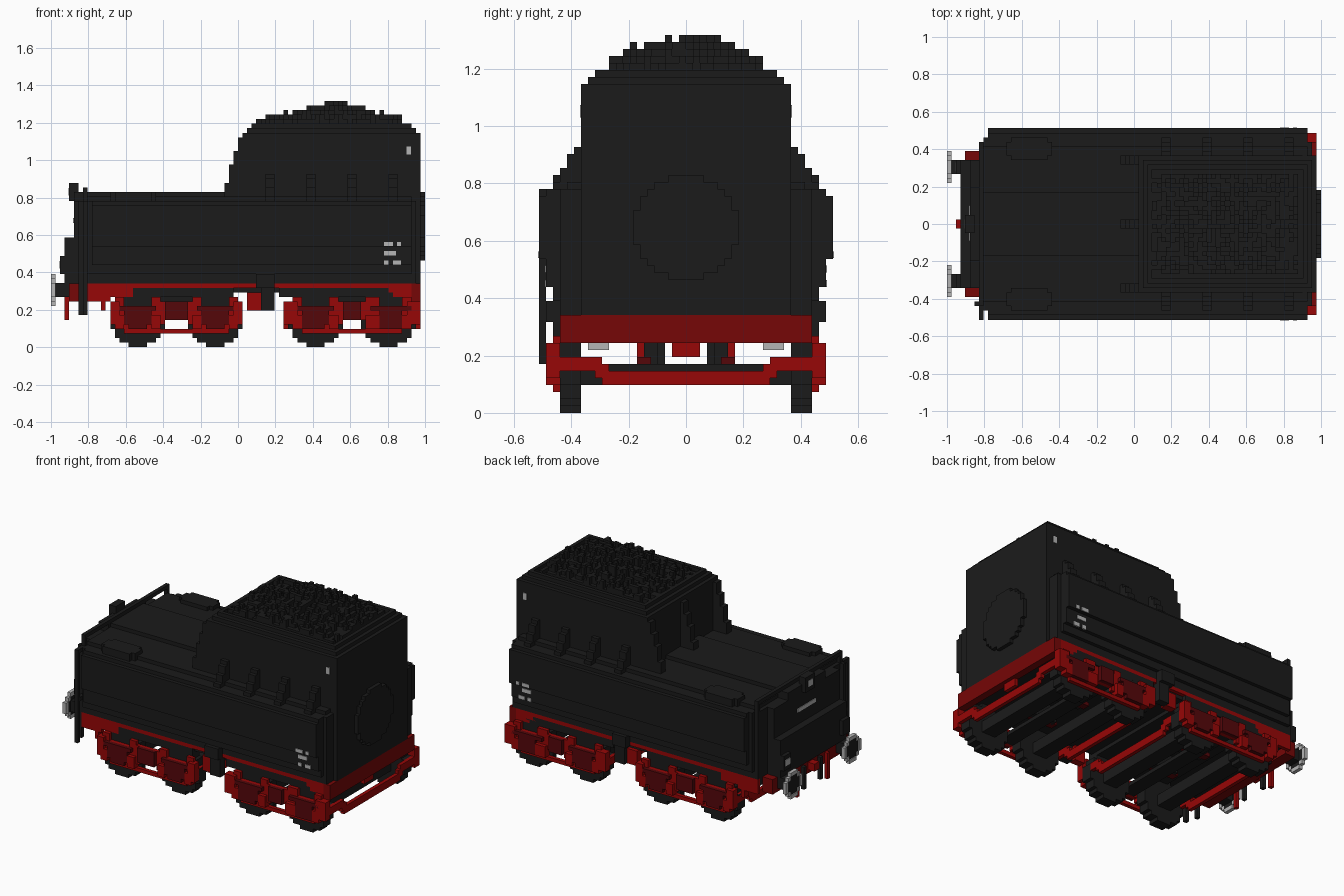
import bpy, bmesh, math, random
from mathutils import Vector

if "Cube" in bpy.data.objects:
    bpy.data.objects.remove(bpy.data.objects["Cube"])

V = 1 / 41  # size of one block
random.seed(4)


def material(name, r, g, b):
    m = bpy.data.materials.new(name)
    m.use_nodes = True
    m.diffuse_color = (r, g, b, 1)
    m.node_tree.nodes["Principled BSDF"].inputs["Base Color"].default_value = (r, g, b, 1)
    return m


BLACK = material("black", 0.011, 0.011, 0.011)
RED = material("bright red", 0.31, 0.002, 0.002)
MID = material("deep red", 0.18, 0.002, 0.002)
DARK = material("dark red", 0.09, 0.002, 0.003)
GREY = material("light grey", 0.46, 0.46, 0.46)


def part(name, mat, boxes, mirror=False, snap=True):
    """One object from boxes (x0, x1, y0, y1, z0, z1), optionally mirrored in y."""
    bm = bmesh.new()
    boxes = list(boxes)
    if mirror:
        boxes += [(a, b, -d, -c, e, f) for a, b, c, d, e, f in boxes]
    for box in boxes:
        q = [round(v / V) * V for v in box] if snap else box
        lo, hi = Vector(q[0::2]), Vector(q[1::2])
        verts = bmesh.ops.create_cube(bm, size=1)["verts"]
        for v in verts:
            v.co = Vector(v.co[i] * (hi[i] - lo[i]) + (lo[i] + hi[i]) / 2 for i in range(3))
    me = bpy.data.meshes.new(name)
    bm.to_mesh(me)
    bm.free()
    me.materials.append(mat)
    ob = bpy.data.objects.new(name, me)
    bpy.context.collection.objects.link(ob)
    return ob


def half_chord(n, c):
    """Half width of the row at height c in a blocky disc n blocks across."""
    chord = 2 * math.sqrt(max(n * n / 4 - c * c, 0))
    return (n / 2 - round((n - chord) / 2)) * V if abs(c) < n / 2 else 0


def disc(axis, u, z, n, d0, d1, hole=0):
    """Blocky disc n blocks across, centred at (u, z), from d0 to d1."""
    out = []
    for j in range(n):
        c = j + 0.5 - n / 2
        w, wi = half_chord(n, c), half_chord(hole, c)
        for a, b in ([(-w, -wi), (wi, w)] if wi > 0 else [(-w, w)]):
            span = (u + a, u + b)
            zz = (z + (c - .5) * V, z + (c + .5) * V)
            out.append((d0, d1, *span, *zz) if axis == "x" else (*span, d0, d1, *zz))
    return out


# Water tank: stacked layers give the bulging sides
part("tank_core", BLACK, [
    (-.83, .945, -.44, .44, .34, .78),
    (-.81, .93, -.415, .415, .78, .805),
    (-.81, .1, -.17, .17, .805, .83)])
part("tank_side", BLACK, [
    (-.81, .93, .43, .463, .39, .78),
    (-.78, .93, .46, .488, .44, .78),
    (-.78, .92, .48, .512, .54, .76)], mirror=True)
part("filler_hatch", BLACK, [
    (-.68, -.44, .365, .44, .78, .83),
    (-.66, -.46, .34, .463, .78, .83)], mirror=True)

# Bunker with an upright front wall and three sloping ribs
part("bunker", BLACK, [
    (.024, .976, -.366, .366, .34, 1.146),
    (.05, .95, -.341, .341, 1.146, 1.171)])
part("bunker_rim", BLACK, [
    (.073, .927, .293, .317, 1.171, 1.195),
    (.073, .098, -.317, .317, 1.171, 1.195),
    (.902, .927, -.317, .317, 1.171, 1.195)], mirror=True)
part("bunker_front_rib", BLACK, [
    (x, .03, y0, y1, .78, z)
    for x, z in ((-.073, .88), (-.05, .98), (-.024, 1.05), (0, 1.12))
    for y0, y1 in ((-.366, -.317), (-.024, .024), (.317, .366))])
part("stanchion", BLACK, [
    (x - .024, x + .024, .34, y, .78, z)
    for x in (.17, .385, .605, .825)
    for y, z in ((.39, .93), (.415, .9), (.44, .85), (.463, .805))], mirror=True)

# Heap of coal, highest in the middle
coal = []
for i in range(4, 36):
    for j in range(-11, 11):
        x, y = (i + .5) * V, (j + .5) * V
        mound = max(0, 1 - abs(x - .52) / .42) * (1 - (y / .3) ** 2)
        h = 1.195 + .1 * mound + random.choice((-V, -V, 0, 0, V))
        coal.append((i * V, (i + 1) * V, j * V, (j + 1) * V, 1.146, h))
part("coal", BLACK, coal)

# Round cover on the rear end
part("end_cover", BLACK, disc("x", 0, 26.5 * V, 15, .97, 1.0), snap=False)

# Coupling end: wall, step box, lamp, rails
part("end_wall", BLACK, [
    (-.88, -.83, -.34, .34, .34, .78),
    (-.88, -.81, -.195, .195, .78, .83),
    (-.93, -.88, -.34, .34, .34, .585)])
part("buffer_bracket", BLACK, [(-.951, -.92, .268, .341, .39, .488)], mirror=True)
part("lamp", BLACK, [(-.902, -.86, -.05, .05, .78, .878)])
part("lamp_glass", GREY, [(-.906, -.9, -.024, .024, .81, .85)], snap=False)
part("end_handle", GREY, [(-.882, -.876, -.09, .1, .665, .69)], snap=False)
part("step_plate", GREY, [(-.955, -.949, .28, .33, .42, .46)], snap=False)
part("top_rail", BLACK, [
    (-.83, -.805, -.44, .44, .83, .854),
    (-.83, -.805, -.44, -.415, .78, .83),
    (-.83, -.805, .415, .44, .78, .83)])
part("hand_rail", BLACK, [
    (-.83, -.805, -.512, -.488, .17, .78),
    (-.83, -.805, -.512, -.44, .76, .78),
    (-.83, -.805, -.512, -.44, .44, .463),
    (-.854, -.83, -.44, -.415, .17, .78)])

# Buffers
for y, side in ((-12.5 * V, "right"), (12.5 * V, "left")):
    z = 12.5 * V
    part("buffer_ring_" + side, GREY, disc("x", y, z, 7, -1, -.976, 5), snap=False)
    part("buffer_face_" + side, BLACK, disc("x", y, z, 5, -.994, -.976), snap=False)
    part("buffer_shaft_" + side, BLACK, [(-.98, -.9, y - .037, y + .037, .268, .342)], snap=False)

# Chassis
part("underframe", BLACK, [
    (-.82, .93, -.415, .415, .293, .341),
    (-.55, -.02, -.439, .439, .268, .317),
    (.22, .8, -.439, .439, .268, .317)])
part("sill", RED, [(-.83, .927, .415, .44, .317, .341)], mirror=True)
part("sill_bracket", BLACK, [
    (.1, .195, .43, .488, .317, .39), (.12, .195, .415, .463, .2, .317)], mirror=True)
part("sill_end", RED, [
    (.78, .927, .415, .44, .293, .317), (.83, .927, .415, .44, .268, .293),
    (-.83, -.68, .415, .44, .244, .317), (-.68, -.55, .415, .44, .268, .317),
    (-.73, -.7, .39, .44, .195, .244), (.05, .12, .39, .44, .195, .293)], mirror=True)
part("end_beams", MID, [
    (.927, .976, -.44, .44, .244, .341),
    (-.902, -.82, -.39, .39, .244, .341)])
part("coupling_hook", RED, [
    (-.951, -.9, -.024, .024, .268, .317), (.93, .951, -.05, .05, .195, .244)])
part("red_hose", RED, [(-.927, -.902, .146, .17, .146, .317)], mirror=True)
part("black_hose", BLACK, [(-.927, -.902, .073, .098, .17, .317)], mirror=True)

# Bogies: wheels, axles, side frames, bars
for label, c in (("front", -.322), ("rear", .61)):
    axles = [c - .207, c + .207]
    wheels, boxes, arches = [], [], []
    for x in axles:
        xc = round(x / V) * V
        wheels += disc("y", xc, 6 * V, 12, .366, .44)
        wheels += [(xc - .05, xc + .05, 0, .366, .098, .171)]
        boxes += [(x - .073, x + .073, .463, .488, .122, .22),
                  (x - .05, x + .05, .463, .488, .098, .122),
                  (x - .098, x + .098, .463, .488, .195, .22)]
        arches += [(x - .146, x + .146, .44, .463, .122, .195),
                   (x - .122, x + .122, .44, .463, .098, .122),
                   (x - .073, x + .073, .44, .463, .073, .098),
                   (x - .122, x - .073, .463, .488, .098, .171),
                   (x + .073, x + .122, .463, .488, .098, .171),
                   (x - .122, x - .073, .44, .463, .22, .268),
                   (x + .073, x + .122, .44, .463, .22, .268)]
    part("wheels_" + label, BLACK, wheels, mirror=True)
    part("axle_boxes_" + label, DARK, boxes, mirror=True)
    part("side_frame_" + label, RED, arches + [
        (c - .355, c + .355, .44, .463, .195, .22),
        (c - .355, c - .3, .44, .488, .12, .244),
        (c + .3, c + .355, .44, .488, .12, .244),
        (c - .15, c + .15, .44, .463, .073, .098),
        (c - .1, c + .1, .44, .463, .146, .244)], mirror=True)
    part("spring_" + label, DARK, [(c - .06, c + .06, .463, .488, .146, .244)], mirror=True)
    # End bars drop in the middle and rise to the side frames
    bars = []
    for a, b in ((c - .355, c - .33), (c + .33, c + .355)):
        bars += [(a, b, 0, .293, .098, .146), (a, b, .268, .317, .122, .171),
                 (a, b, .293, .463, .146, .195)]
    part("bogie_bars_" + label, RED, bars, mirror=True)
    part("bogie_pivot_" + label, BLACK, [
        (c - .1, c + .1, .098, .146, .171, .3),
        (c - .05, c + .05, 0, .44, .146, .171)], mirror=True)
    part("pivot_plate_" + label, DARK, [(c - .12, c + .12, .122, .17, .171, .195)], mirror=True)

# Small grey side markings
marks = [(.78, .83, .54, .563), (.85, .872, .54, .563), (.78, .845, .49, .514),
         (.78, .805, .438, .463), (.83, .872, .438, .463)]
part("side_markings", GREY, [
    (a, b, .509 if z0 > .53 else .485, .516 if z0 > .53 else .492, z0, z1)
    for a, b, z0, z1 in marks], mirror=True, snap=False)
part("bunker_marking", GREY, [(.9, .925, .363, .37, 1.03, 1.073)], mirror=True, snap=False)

····················

Assignment:
Would you please return all lines of the data that include the word "name"?

Reply to the exercise:
def material(name, r, g, b):
    m = bpy.data.materials.new(name)
def part(name, mat, boxes, mirror=False, snap=True):
    me = bpy.data.meshes.new(name)
    ob = bpy.data.objects.new(name, me)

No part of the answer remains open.